Legislative race tests Macron’s agenda
Parliamentary turnout was 41%
PARIS | French voters stayed away from the polls in large numbers Sunday in the first round of a legislative election expected to deliver a comfortable majority for newly elected President Emmanuel Macron to make good on his promises of far-reaching change for France.
The turnout rate was 41 percent by late afternoon, according to the Interior Ministry. That was down from 48 percent in the first round of the last parliamentary elections in 2012.
The voter apathy suggested a sharp drop in voter interest in an election that even Mr. Macron’s opponents felt was largely lost in advance, with the president’s Republic on the Move! party widely expected to secure a majority.
“I think people don’t realize how important these elections are,” said Pamela Guillou, who voted in the northern town of Henin-Beaumont, where far-right leader Marine Le Pen was hoping to win a legislative seat for the first time.
Another Henin-Beaumont resident, David Queneutte, blamed voter fatigue with politicians. “With all the promises that they’ve made and that they never hold, there’s less and less people who go out and vote,” he said.

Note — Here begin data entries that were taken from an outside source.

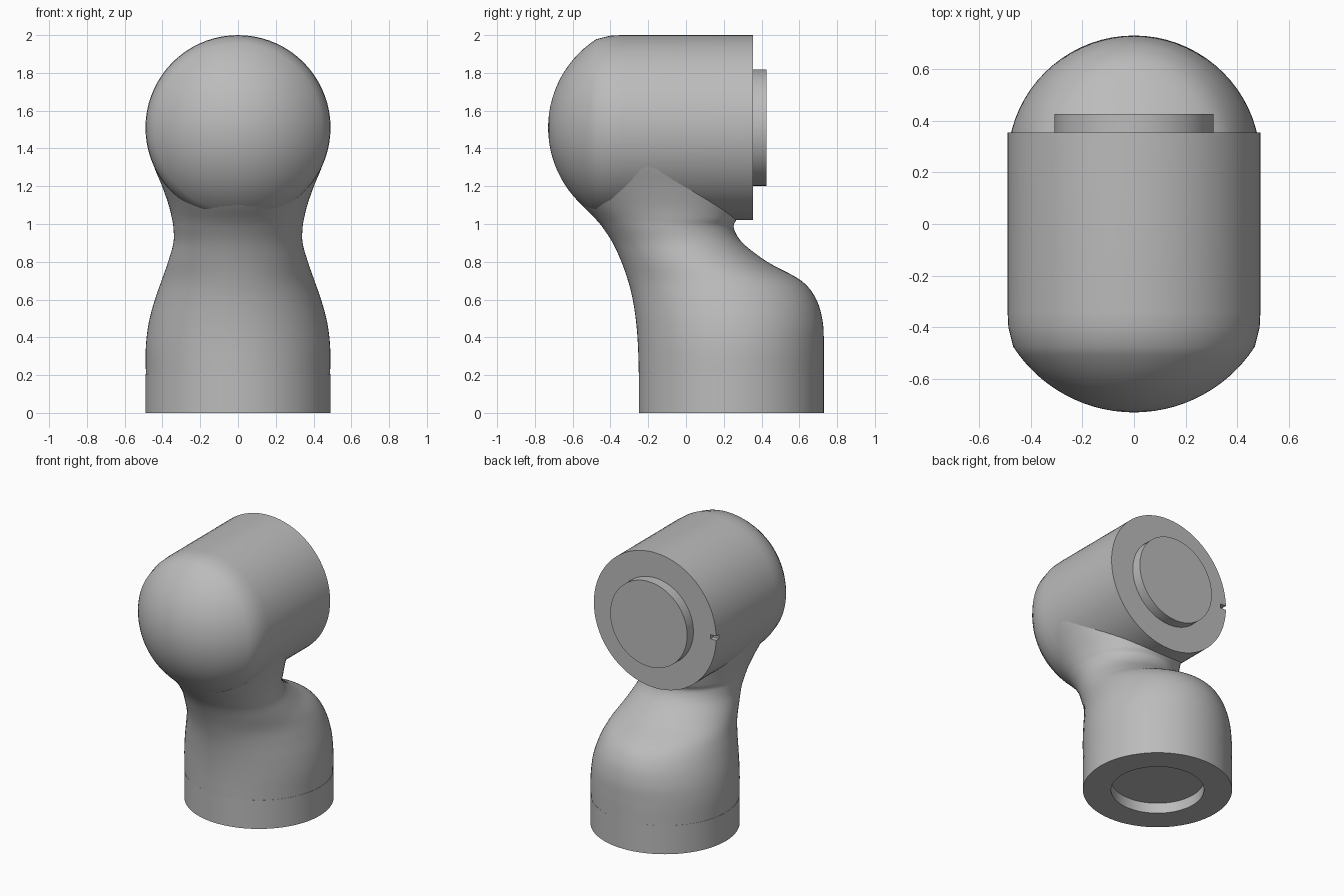
import bpy, bmesh, math
from mathutils import Matrix, Vector

cube = bpy.data.objects.get("Cube")
if cube:
    bpy.data.objects.remove(cube)

SEG = 72
R = 0.49          # tube radius
AXIS_Z = 1.51     # height of the horizontal tube
BASE_Y = 0.24     # centre of the upright tube

mat = bpy.data.materials.new("cast grey")
mat.use_nodes = True
grey = (0.5, 0.5, 0.5, 1)
mat.diffuse_color = grey
mat.node_tree.nodes["Principled BSDF"].inputs["Base Color"].default_value = grey


def loft(name, rings):
    """Skin a stack of equal rings and cap both ends."""
    bm = bmesh.new()
    loops = [[bm.verts.new(p) for p in ring] for ring in rings]
    for a, b in zip(loops, loops[1:]):
        for i in range(SEG):
            j = (i + 1) % SEG
            bm.faces.new((a[i], a[j], b[j], b[i]))
    bm.faces.new(loops[0][::-1])
    bm.faces.new(loops[-1])
    bmesh.ops.recalc_face_normals(bm, faces=bm.faces)
    mesh = bpy.data.meshes.new(name)
    bm.to_mesh(mesh)
    bm.free()
    ob = bpy.data.objects.new(name, mesh)
    bpy.context.collection.objects.link(ob)
    mesh.materials.append(mat)
    bpy.ops.object.select_all(action='DESELECT')
    ob.select_set(True)
    bpy.context.view_layer.objects.active = ob
    bpy.ops.object.shade_smooth_by_angle(angle=math.radians(35))
    return ob


def oval(z, width, front, back):
    """Horizontal oval between a front and a back y."""
    mid, half = (front + back) / 2, (back - front) / 2
    angles = [math.tau * i / SEG for i in range(SEG)]
    return [Vector((width * math.cos(t), mid + half * math.sin(t), z)) for t in angles]


def turned(name, profile, matrix):
    """Turn (radius, height) pairs around z, then place the result."""
    return loft(name, [[matrix @ p for p in oval(h, r, -r, r)] for r, h in profile])


def smooth_rows(rows, steps=6):
    """Catmull-Rom interpolation through rows of values."""
    pts = [rows[0]] + rows + [rows[-1]]
    out = []
    for a, b, c, d in zip(pts, pts[1:], pts[2:], pts[3:]):
        for k in range(steps):
            t = k / steps
            out.append([0.5 * (2 * q + (s - p) * t + (2 * p - 5 * q + 4 * s - u) * t * t
                               + (3 * q - p - 3 * s + u) * t ** 3)
                        for p, q, s, u in zip(a, b, c, d)])
    return out + [rows[-1]]


# Base collar with a round recess underneath
upright = Matrix.Translation((0, BASE_Y, 0))
turned("base_collar", [(0.305, 0.075), (0.305, 0), (R, 0), (R, 0.207)], upright)

# Body and neck: height, half width, front y, back y
body = [
    [0.207, 0.488, -0.25, 0.73], [0.35, 0.488, -0.254, 0.73],
    [0.48, 0.472, -0.264, 0.724], [0.6, 0.44, -0.282, 0.69],
    [0.7, 0.405, -0.307, 0.61], [0.8, 0.37, -0.342, 0.43],
    [0.9, 0.342, -0.388, 0.3], [0.98, 0.342, -0.44, 0.253],
    [1.03, 0.35, -0.482, 0.27], [1.1, 0.367, -0.55, 0.29],
    [1.2, 0.402, -0.632, 0.3], [1.3, 0.443, -0.685, 0.28],
    [1.4, 0.474, -0.71, 0.2], [1.5, 0.48, -0.72, 0.1],
]
loft("body_neck", [oval(*row) for row in smooth_rows(body)])

# Horizontal tube with a shallow dome on the front
DOME_R, DOME_C = 0.558, 0.172
arc = [(DOME_R * math.sin(a), DOME_C + DOME_R * math.cos(a))
       for a in (math.radians(57 * i / 14) for i in range(14, 0, -1))]
tube_profile = [(R, -0.355), (R, 0.34), (0.487, 0.4)] + arc + [(0.01, 0.73)]
along_y = Matrix.Translation((0, 0, AXIS_Z)) @ Matrix.Rotation(math.pi / 2, 4, 'X')
tube = turned("head_tube", tube_profile, along_y)

# Alignment notch in the rear rim, on the right
bpy.ops.mesh.primitive_cube_add(size=1, location=(-R, 0.355, AXIS_Z))
cutter = bpy.context.object
cutter.name = "notch_cutter"
cutter.scale = (0.09, 0.07, 0.03)
cutter.hide_render = True
cutter.hide_set(True)
notch = tube.modifiers.new("notch", 'BOOLEAN')
notch.operation = 'DIFFERENCE'
notch.object = cutter

# Raised mounting disc on the rear
turned("mounting_disc", [(0.308, -0.427), (0.308, -0.34)], along_y)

A total of 7,882 candidates were running for 577 seats in the National Assembly. Under France’s election rules, low turnout could see fewer candidates advance to the decisive second round next Sunday.
Polls suggest voters will strongly favor Mr. Macron’s party and dramatically shake up French politics, punishing the traditional left and right parties and leaving no single strong opposition force.
An absolute majority for Mr. Macron’s party would enable him to implement campaign promises to simplify labor rules and make it easier to lay off workers in hopes of boosting hiring. The government outlined the main themes of a major labor reform that has already angered French unions and is likely to prompt tensions over the summer.
Mr. Macron also plans to quickly pass a law to strengthen security measures — effectively making the state of emergency permanent, after multiple Islamic extremist attacks in France — and another one that he says will put more ethics into French politics. The government needs a new National Assembly in place to vote on the bills.
Mr. Macron called on French voters to give him a “majority to make changes” on the night of his victory May 7. “That’s what the country wants and that’s what it deserves,” he said.
A minimum of 289 seats is required to secure an absolute majority.